**** Dataset content ****

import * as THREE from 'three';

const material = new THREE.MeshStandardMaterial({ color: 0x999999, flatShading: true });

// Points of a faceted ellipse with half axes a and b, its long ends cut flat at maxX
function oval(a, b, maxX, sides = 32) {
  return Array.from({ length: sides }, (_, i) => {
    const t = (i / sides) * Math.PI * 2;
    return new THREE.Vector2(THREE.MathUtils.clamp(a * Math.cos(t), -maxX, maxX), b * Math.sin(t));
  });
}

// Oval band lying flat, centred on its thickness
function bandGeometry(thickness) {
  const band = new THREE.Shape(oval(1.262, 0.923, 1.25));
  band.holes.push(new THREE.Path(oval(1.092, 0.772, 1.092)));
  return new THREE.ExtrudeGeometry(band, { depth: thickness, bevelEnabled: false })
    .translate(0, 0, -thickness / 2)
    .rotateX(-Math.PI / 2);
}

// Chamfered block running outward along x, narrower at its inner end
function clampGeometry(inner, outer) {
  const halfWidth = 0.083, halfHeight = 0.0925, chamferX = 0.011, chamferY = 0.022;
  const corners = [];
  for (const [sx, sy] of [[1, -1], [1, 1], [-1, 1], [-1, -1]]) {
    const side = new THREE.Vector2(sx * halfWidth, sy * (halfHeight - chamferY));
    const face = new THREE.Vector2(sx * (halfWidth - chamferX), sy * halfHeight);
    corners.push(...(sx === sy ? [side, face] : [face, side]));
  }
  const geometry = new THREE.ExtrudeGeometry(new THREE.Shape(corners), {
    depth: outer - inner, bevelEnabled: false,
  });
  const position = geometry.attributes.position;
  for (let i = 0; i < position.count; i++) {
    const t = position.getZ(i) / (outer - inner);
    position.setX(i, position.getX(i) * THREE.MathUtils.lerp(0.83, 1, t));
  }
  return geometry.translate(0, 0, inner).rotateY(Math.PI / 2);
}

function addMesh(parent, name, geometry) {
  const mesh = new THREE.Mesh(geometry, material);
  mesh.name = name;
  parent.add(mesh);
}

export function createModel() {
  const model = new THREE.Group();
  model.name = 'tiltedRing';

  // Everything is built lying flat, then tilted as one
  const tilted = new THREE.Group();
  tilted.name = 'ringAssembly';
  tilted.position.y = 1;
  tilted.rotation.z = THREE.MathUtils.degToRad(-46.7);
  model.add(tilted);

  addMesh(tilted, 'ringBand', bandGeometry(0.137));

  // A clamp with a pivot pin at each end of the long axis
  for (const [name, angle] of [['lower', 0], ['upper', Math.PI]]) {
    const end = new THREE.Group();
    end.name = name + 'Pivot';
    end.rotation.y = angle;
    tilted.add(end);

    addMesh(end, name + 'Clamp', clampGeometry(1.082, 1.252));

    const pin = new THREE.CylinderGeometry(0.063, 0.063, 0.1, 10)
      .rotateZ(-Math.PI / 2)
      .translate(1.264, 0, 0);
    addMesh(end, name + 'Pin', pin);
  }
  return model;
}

****

With the first line of the records as the start and the line holding "const t = (i / sides) * Math.PI * 2;" as the end, please copy exactly those lines and no others.

import * as THREE from 'three';

const material = new THREE.MeshStandardMaterial({ color: 0x999999, flatShading: true });

// Points of a faceted ellipse with half axes a and b, its long ends cut flat at maxX
function oval(a, b, maxX, sides = 32) {
  return Array.from({ length: sides }, (_, i) => {
    const t = (i / sides) * Math.PI * 2;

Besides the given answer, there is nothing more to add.